LIU: I relocated to Australia and started working in the kitchen as a chef. I had the fortune there to work alongside chefs that were cooking both European food and Asian food. This experience helped me to move to Macau for two years and work for a chef that was making a fusion between European and Asian cuisine. In Europe and other cities, you have many Asian concepts that are fusion with European cuisine, because you focus more on the European diners, in Asia, we do the same, so we adapt European cuisine for an Asian audience.

LG: How do you change those dishes’ appeal for an Asian market?

LIU: Very simply, we adapt our flavors to your recipes, for example, you usually marinate with salt, vinegar, olive oil and parsley, we would adapt with soy sauce, fish sauce, coriander and palm sugar. We would use some of your ingredients and place somewhere we believe would work fantastically, like for example the foie gras. We would use foie gras in a dessert recipe: we would blow torch the foie gras, get that smoky flavor and add to the lime sorbet dish, it’s really an amazing combination.
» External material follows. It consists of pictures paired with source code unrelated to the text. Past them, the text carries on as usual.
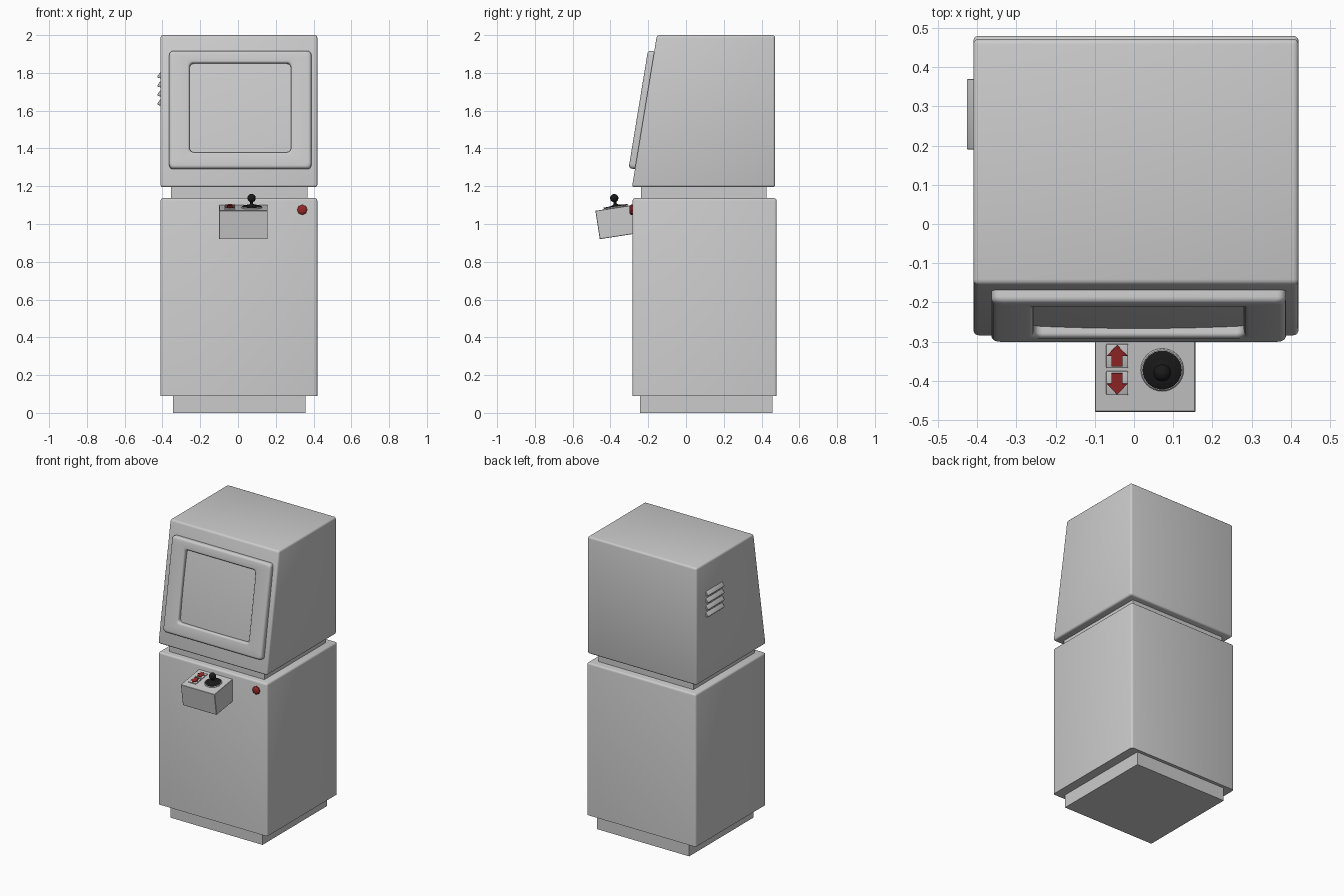
import bpy, bmesh, math
from mathutils import Matrix, Vector

if "Cube" in bpy.data.objects:
    bpy.data.objects.remove(bpy.data.objects["Cube"])


def material(name, col):
    m = bpy.data.materials.new(name)
    m.diffuse_color = (*col, 1)
    m.use_nodes = True
    m.node_tree.nodes["Principled BSDF"].inputs["Base Color"].default_value = m.diffuse_color
    return m


RED = material("red", (0.30, 0.02, 0.02))
BLACK = material("black", (0.01, 0.01, 0.01))


def finish(name, bm, matrix=Matrix(), mat=None, smooth=True):
    bmesh.ops.recalc_face_normals(bm, faces=bm.faces)
    me = bpy.data.meshes.new(name)
    bm.to_mesh(me)
    bm.free()
    ob = bpy.data.objects.new(name, me)
    bpy.context.collection.objects.link(ob)
    ob.matrix_world = matrix
    if mat:
        me.materials.append(mat)
    if smooth:
        bpy.ops.object.select_all(action='DESELECT')
        ob.select_set(True)
        bpy.context.view_layer.objects.active = ob
        bpy.ops.object.shade_smooth_by_angle(angle=math.radians(35))
    return ob


def prism(name, outline, vec, bevel=0, seg=3, keep_bottom=False, **kw):
    """Extrude a planar outline along vec, optionally rounding its edges."""
    bm = bmesh.new()
    f = bm.faces.new([bm.verts.new(p) for p in outline])
    r = bmesh.ops.extrude_face_region(bm, geom=[f], use_keep_orig=True)
    top = [e for e in r['geom'] if isinstance(e, bmesh.types.BMVert)]
    bmesh.ops.translate(bm, verts=top, vec=vec)
    if bevel:
        low = min(v.co.z for v in bm.verts) + 1e-4
        edges = [e for e in bm.edges
                 if not (keep_bottom and all(v.co.z < low for v in e.verts))]
        bmesh.ops.bevel(bm, geom=edges, offset=bevel, segments=seg,
                        profile=0.5, affect='EDGES')
    return finish(name, bm, **kw)


def box(name, x, y, z, **kw):
    pts = [(x[0], y[0], z[0]), (x[1], y[0], z[0]), (x[1], y[1], z[0]), (x[0], y[1], z[0])]
    return prism(name, pts, Vector((0, 0, z[1] - z[0])), **kw)


def loft(bm, loops, closed=False):
    rings = [[bm.verts.new(p) for p in lp] for lp in loops]
    pairs = list(zip(rings, rings[1:]))
    if closed:
        pairs.append((rings[-1], rings[0]))
    for a, b in pairs:
        for i in range(len(a)):
            j = (i + 1) % len(a)
            bm.faces.new((a[i], a[j], b[j], b[i]))
    return rings


def lathe(name, profile, n=32, **kw):
    """Turned solid around local z from (radius, height) pairs."""
    bm = bmesh.new()
    rings = loft(bm, [[(r * math.cos(2 * math.pi * i / n), r * math.sin(2 * math.pi * i / n), h)
                       for i in range(n)] for r, h in profile])
    bm.faces.new(rings[0])
    bm.faces.new(rings[-1])
    return finish(name, bm, **kw)


def rounded_rect(cy, hw, hh, r, z, n=5):
    pts = []
    for k, (sx, sy) in enumerate([(1, 1), (-1, 1), (-1, -1), (1, -1)]):
        for i in range(n + 1):
            a = math.pi / 2 * (k + i / n)
            pts.append((sx * (hw - r) + r * math.cos(a), cy + sy * (hh - r) + r * math.sin(a), z))
    return pts


# Cabinet: plinth, body, neck and slanted head
box("plinth", (-0.345, 0.357), (-0.243, 0.458), (0, 0.1))
box("lower_cabinet", (-0.41, 0.42), (-0.283, 0.48), (0.09, 1.137), bevel=0.013, keep_bottom=True)
box("neck", (-0.356, 0.368), (-0.238, 0.427), (1.12, 1.21))
prism("upper_cabinet", [(-0.41, -0.286, 1.195), (-0.41, 0.472, 1.195),
                        (-0.41, 0.472, 2.0), (-0.41, -0.154, 2.0)],
      Vector((0.83, 0, 0)), bevel=0.013)

# Screen frame, in the plane of the slanted front
slope = math.atan2(0.132, 0.805)
front = Matrix.Translation((0.012, -0.219, 1.602)) @ Matrix.Rotation(math.pi / 2 - slope, 4, 'X')
T, R = 0.034, 0.016
loops = [rounded_rect(0, 0.376, 0.316, 0.02, -0.01)]
for i in range(5):
    a = math.pi / 2 * i / 4
    d = R * (1 - math.cos(a))
    loops.append(rounded_rect(0, 0.376 - d, 0.316 - d, 0.022, T - R + R * math.sin(a)))
for i in range(5):
    a = math.pi / 2 * i / 4
    d = 0.012 * (1 - math.sin(a))
    loops.append(rounded_rect(0.01, 0.268 + d, 0.239 + d, 0.022, T - 0.012 + 0.012 * math.cos(a)))
loops.append(rounded_rect(0.01, 0.268, 0.239, 0.022, -0.01))
bm = bmesh.new()
loft(bm, loops, closed=True)
finish("screen_frame", bm, front)

# Bulging screen glass
bm = bmesh.new()
bmesh.ops.create_grid(bm, x_segments=16, y_segments=16, size=1)
for v in bm.verts:
    u, w = v.co.x, v.co.y
    v.co = (0.272 * u, 0.01 + 0.243 * w, 0.004 + 0.013 * (1 - 0.5 * u * u - 0.5 * w * w))
glass = finish("screen", bm, front)
if glass.data.polygons[0].normal.z < 0:
    glass.data.flip_normals()

# Tilted control box
deck = Matrix.Translation((0.0285, -0.372, 1.0866)) @ Matrix.Rotation(math.atan(0.154), 4, 'X')
box("control_box", (-0.1285, 0.1285), (-0.109, 0.12), (-0.152, 0), bevel=0.002, seg=1, matrix=deck)

# Two arrow buttons
arrow = [(0, 0.029), (-0.026, 0.001), (-0.014, 0.001), (-0.014, -0.026),
         (0.014, -0.026), (0.014, 0.001), (0.026, 0.001)]
for name, s, y in (("up", 1, 0.036), ("down", -1, -0.034)):
    m = deck @ Matrix.Translation((-0.0715, y, 0))
    box(name + "_button", (-0.028, 0.028), (-0.031, 0.031), (-0.005, 0.006),
        bevel=0.003, seg=2, matrix=m)
    prism(name + "_arrow", [(x, s * q, 0.004) for x, q in arrow], Vector((0, 0, 0.006)),
          matrix=m, mat=RED, smooth=False)

# Joystick: collar, then boot, stem and ball turned as one piece
stick = deck @ Matrix.Translation((0.0435, 0, 0))
lathe("joystick_collar", [(0.055, -0.004), (0.055, 0.003), (0.052, 0.006), (0.045, 0.006)], matrix=stick)
ball = [(0.022 * math.cos(a), 0.051 + 0.022 * math.sin(a))
        for a in [math.radians(-70 + 16 * i) for i in range(11)]]
lathe("joystick", [(0.05, 0), (0.05, 0.007), (0.044, 0.010), (0.03, 0.011), (0.018, 0.014),
                   (0.010, 0.019), (0.0075, 0.022)] + ball, matrix=stick, mat=BLACK)

# Round push button on the cabinet front
lathe("push_button", [(0.027, -0.01), (0.027, 0.008), (0.022, 0.014), (0.012, 0.017)], n=8,
      matrix=Matrix.Translation((0.34, -0.283, 1.075)) @ Matrix.Rotation(math.pi / 2, 4, 'X'), mat=RED)

# Vent louvres on the left side
for i in range(4):
    z = 1.642 + 0.048 * i
    prism("vent_louvre_%d" % (i + 1),
          [(-0.400, 0.19, z - 0.017), (-0.400, 0.19, z + 0.022), (-0.411, 0.19, z + 0.018),
           (-0.427, 0.19, z - 0.004), (-0.424, 0.19, z - 0.012)],
          Vector((0, 0.18, 0)), bevel=0.003, seg=2)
Or simply use with a stir fry rice dish. Another example is the chicken dish: in European countries, you would rub with salt and herbs then roast in the oven with thyme and garlic. We would rub the skin for very long time with plenty of spices to really get it soft. Then we would hang as we do for the Peking duck and then we would roast till the skin get really crunchy, and we would serve with potato cooked in duck fat and parsley.

LG: After those experiences where did you go?
LIU: After Macau, I moved to Spice Market by Jean George at the W Hotel in Doha. Usually, the whole menu in Jean George is fully set up and cannot be changed, however, he gave me the opportunity to express what I have learned in my past and create a selection of dishes for him. I loved to work for Jean George, as he is another crazy chef, he makes simple things into outstanding creations. Dishes like the tuna tataky with lime syrup, ginger juice and soy sauce or the avocado with tuna ginger, lime syrup, smoked chili oil and topped with radish. After two years with Jean George, I was approached to move to Dubai for Zengo.
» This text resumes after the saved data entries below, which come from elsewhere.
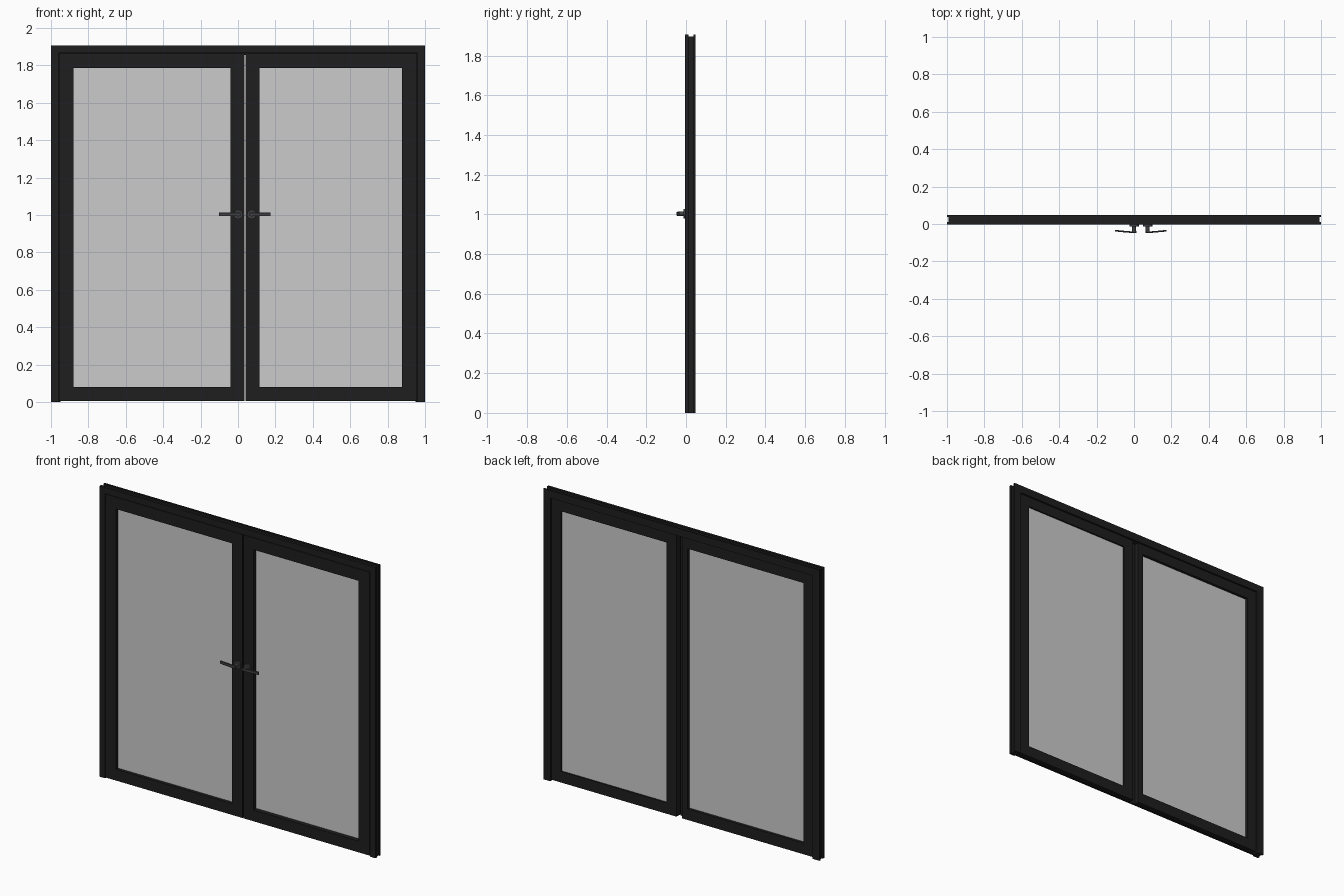
import bpy, bmesh, math
from mathutils import Matrix

if "Cube" in bpy.data.objects:
    bpy.data.objects.remove(bpy.data.objects["Cube"])

F0, F1 = -0.004, 0.048      # front and back plane of the door set
TOP = 1.905


def material(name, rgb):
    m = bpy.data.materials.new(name)
    m.diffuse_color = (*rgb, 1)
    m.use_nodes = True
    m.node_tree.nodes["Principled BSDF"].inputs["Base Color"].default_value = m.diffuse_color
    return m


BLACK = material("black_metal", (0.013, 0.013, 0.013))
DARK = material("dark_metal", (0.05, 0.05, 0.05))


def finish(bm, name, mat=None):
    bmesh.ops.recalc_face_normals(bm, faces=bm.faces)
    me = bpy.data.meshes.new(name)
    bm.to_mesh(me)
    bm.free()
    ob = bpy.data.objects.new(name, me)
    bpy.context.collection.objects.link(ob)
    if mat:
        me.materials.append(mat)
    return ob


def loft(name, sections, closed, mat):
    """Skin a list of equal closed sections."""
    bm = bmesh.new()
    rows = [[bm.verts.new(p) for p in s] for s in sections]
    n = len(rows[0])
    for i in range(len(rows) if closed else len(rows) - 1):
        a, b = rows[i], rows[(i + 1) % len(rows)]
        for j in range(n):
            k = (j + 1) % n
            bm.faces.new((a[j], a[k], b[k], b[j]))
    if not closed:
        bm.faces.new(rows[0])
        bm.faces.new(rows[-1])
    return finish(bm, name, mat)


def ring(name, outer, inner, y0, y1, mat):
    """Mitred rectangular frame; rectangles are x0, x1, z0, z1."""
    secs = []
    for i, j in ((0, 2), (1, 2), (1, 3), (0, 3)):
        secs.append([(outer[i], y0, outer[j]), (outer[i], y1, outer[j]),
                     (inner[i], y1, inner[j]), (inner[i], y0, inner[j])])
    return loft(name, secs, True, mat)


def box(name, x0, x1, y0, y1, z0, z1, mat=None):
    bm = bmesh.new()
    bmesh.ops.create_cube(bm, size=1)
    for v in bm.verts:
        v.co = ((x0, x1)[v.co.x > 0], (y0, y1)[v.co.y > 0], (z0, z1)[v.co.z > 0])
    return finish(bm, name, mat)


# outer frame: grooved outside, rebated inside, mitred at the head
prof = [(0, F0), (0, F0 + .016), (.008, F0 + .016), (.008, F1 - .01), (0, F1 - .01),
        (0, F1), (.05, F1), (.05, F0 + .014), (.04, F0 + .014), (.04, F0)]
path = [(-1, 0, 1, 0), (-1, TOP, 1, -1), (1, TOP, -1, -1), (1, 0, -1, 0)]
loft("door_frame", [[(x + sx * d, y, z + sz * d) for d, y in prof]
                    for x, z, sx, sz in path], False, BLACK)

# leaves: thin front flange, set-back body, glass pane
leaves = [
    ("left", (-.957, .036), (-.947, .0), (-.88, -.04), .016),
    ("right", (.041, .957), (.041, .947), (.115, .877), .024),
]
for side, flange, body, pane, gy in leaves:
    hole = (*pane, .08, 1.785)
    ring(side + "_leaf_flange", (*flange, .006, 1.862), hole, F0, F0 + .012, BLACK)
    ring(side + "_leaf_body", (*body, .008, 1.852), hole, F0 + .012, F1 - .008, BLACK)
    box(side + "_glass", pane[0], pane[1], gy, gy + .006, .08, 1.785)


def cylinder(name, x, z, r, y0, y1, sides=24):
    bm = bmesh.new()
    bmesh.ops.create_cone(bm, cap_ends=True, segments=sides, radius1=r, radius2=r, depth=y1 - y0,
                          matrix=Matrix.Translation((x, (y0 + y1) / 2, z))
                          @ Matrix.Rotation(math.pi / 2, 4, 'X'))
    return finish(bm, name, DARK)


def smooth(ob):
    bpy.ops.object.select_all(action='DESELECT')
    ob.select_set(True)
    bpy.context.view_layer.objects.active = ob
    bpy.ops.object.shade_smooth_by_angle(angle=math.radians(35))


# lever handles, mirrored about the meeting line
for side, s in (("left", -1), ("right", 1)):
    cx = .037 + s * .036
    smooth(cylinder(side + "_rosette", cx, 1.003, .025, F0 - .009, F0))
    smooth(cylinder(side + "_handle_neck", cx, 1.003, .011, -.042, F0 - .009))
    # flat lever, gently curved back towards the door
    spine = [(-.012, -.043), (.02, -.0435), (.05, -.041), (.08, -.038), (.102, -.036)]
    secs = [[(cx + s * t, y + dy, 1.003 + dz)
             for dy, dz in ((-.004, -.008), (-.004, .008), (-.002, .010), (.003, .010),
                            (.0045, .008), (.0045, -.008), (.003, -.010), (-.002, -.010))]
            for t, y in spine]
    smooth(loft(side + "_handle_lever", secs, False, DARK))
LG: Why did you accept the job in Zengo?
LIU: Chef Sandoval hired me directly, as he loved my rustic, woody Japanese cuisine with western influences, basically Asian cuisine with crazy ideas.
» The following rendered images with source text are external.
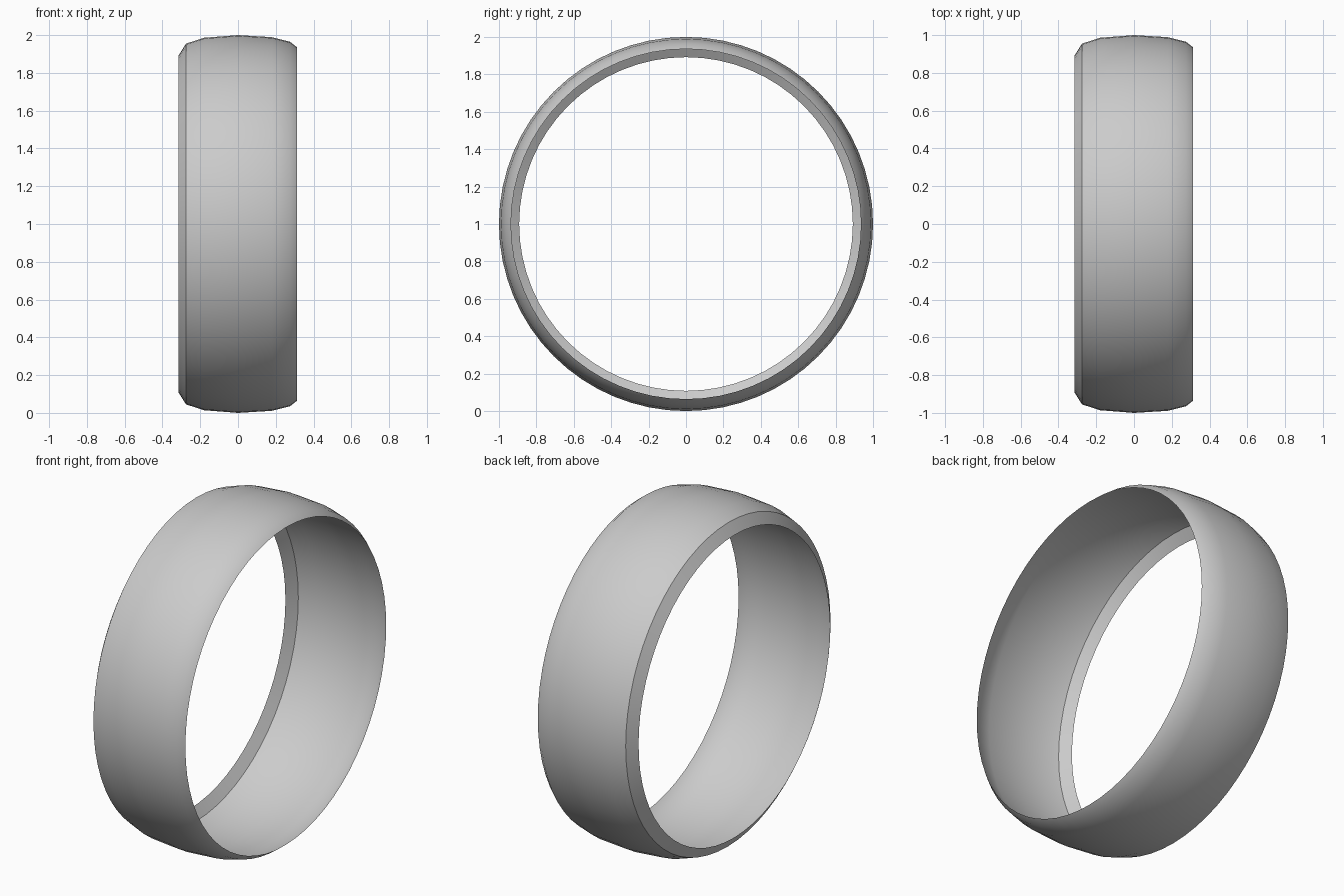
import bpy, bmesh, math

if "Cube" in bpy.data.objects:
    bpy.data.objects.remove(bpy.data.objects["Cube"])

SEGMENTS = 64

# Cross-section of the thin band: (x, radius), left lip to right rim
PROFILE = [(-0.315, 0.892), (-0.275, 0.955), (-0.18, 0.986), (0.0, 1.0),
           (0.18, 0.989), (0.275, 0.965), (0.312, 0.936)]


def revolve_about_x(name, profile, centre_z):
    bm = bmesh.new()
    rings = []
    for x, r in profile:
        rings.append([bm.verts.new((x,
                                    r * math.sin(2 * math.pi * i / SEGMENTS),
                                    centre_z + r * math.cos(2 * math.pi * i / SEGMENTS)))
                      for i in range(SEGMENTS)])
    for a, b in zip(rings, rings[1:]):
        for i in range(SEGMENTS):
            j = (i + 1) % SEGMENTS
            bm.faces.new((a[i], b[i], b[j], a[j]))
    # Point the normals outward
    bm.normal_update()
    f = bm.faces[:][SEGMENTS * 3]
    c = f.calc_center_median()
    if f.normal.y * c.y + f.normal.z * (c.z - centre_z) < 0:
        bmesh.ops.reverse_faces(bm, faces=bm.faces[:])
    mesh = bpy.data.meshes.new(name)
    bm.to_mesh(mesh)
    bm.free()
    obj = bpy.data.objects.new(name, mesh)
    bpy.context.collection.objects.link(obj)
    return obj


# Open ring band with a bevelled lip on the left
band = revolve_about_x("ring_band", PROFILE, 1.0)
bpy.context.view_layer.objects.active = band
band.select_set(True)
bpy.ops.object.shade_smooth_by_angle(angle=math.radians(30))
LG: What are the changes you are bringing to Zengo?
LIU: We are taking a more casual approach, great portions at a very reasonable price. My cuisine reflects very much my personality, I like good portions when I go out for dinner and I love flavors. My new dishes that I’m adding to the new menu have long lasting flavors in common with each other, I take a simple recipe and I make sure that it is different from any other similar dishes. That’s because I change those recipes, I change the cooking method, and the dish looks the same, but the flavors and the taste are more intense with crazy executions. Definitely, I add more diversity in my dishes compared to the typical recipes. Our dishes are designed to be eaten every day, it’s fusion, fun and really different.

LG: How do those crazy ideas inspire you?
LIU: Wherever I am, I write down the recipe that comes to my mind in many situations and then I execute them. I get inspired by friends, or by books that I read, or cooking programmes that I watch, and I think how I can get better every day, so it’s a nonstop thing going on in my mind, really crazy.

LG: What kind of ingredients do you like to work with?
LIU: I love to work with secondary products, for example in the case of meat, I love to cook parts like tripe, tongue, bone marrow, lamb fat, shoulder. This is more rewarding to make them outstanding, than to cook amazing types of meat like wagyu or prestigious cuts like the filet. Unfortunately both here and in Doha, I didn’t see many of these products in the market and I’m looking forward to sourcing them soon. Regarding vegetables, I love to use real farm produce, there are only a few great in UAE as well, and I don’t tend to be keen on organic, as it doesn’t guarantee quality.